Nawab Saadatullah Khan of Carnatic made his nephew Dost Ali his successor without the approval of his superior, the Nizam. After 1740, the affairs of the Carnatic deteriorated on account jat the repeated struggles for its Nawabship. That gave the British an opportunity to interfere in Indian Politics.
The Kingdom of Mysore preserved its precarious independence since the end of the Vijaynagar Empire. Early in the 18th century, two ministers Nanjaraj and Devaraj seized power in Mysore and reduced the King Chikka Krishna Raj to a mere puppet. Haider Ali started his career as a petty officer in the Mysore Army.
Though uneducated, he possessed a keen intellect. He was a man of great energy daring and determination. He was also a brilliant commander and shrewd diplomat. He gradually rose in the Mysore Army. He modernised his army. He set up a modem arsenal in Dindigul in 1715 with the help of French experts.
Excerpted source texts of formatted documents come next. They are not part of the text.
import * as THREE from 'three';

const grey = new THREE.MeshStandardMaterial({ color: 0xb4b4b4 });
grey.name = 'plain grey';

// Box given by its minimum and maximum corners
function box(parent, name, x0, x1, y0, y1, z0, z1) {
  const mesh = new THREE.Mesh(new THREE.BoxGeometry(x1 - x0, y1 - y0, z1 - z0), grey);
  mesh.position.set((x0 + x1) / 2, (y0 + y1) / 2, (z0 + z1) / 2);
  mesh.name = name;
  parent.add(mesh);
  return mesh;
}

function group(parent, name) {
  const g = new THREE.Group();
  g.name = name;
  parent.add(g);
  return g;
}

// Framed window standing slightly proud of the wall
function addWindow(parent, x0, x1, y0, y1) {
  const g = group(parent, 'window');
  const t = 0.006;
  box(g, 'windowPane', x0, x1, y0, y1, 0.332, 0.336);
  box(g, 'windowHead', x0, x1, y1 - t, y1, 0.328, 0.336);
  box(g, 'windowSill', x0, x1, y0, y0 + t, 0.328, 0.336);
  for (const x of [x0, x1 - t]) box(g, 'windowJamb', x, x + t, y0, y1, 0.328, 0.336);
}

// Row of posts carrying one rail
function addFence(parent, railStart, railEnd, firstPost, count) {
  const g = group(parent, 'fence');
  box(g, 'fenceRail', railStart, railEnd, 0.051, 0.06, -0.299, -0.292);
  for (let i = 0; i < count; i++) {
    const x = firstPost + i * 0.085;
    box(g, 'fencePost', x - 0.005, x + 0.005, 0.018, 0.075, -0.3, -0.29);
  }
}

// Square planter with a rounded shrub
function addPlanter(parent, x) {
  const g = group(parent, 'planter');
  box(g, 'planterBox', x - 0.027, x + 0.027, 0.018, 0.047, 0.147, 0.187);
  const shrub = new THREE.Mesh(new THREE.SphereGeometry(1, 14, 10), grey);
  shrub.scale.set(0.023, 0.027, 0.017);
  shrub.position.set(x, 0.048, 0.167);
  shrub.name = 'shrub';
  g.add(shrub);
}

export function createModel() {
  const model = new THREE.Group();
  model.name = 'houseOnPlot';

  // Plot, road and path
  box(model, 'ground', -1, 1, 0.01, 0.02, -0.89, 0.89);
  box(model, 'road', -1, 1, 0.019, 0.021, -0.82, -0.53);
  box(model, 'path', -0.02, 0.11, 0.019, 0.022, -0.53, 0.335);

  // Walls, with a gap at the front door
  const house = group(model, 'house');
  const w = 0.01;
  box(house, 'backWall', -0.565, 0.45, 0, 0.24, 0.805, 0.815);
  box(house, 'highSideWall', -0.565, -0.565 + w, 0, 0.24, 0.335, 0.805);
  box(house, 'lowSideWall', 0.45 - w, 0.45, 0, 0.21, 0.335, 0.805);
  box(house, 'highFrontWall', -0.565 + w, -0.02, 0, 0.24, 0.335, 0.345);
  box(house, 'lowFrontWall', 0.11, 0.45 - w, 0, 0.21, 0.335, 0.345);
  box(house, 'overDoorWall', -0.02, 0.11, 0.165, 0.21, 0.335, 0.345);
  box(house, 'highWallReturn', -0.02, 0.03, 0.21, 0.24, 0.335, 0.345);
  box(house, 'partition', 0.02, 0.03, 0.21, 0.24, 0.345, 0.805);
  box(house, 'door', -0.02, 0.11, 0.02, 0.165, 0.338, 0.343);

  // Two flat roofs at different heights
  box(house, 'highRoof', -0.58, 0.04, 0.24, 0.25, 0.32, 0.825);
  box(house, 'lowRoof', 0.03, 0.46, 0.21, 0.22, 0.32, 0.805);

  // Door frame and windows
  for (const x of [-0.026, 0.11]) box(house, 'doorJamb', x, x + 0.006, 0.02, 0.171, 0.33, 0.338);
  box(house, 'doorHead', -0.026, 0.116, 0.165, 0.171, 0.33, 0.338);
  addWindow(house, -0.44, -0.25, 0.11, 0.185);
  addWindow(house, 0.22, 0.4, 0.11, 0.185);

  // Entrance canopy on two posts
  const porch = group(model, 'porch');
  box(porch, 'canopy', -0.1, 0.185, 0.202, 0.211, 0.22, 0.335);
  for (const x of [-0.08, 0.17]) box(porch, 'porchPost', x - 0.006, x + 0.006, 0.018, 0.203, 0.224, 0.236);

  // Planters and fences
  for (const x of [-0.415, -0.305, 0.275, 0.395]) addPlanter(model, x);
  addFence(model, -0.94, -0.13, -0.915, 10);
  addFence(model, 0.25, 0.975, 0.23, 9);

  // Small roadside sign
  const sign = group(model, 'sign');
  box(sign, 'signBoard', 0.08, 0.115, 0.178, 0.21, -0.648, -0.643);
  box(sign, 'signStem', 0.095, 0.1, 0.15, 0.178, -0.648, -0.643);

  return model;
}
In 1761, he overthrew Nanjaraj and established his authority over the Mysore State. He extended full control over the’ rebellious Zamindars and conquered the territories of Bidnur, Sunda, Sera, Canara and Malabar. He was an efficient administator. He practised religious toleration and many of his officers were Hindus. Almost from the beginning, he was engaged in wars with the Martha Chiefs, the Nizam and the British.
In 1769, he defeated the British Forces and reached the walls of Madras. He died in 1782. He was succeeded by his son Tipu Sultan who ruled Mysore till his death in 1799. Some Historian describe Tipu Sultan as a religious fanatic but that does not seem to be correct.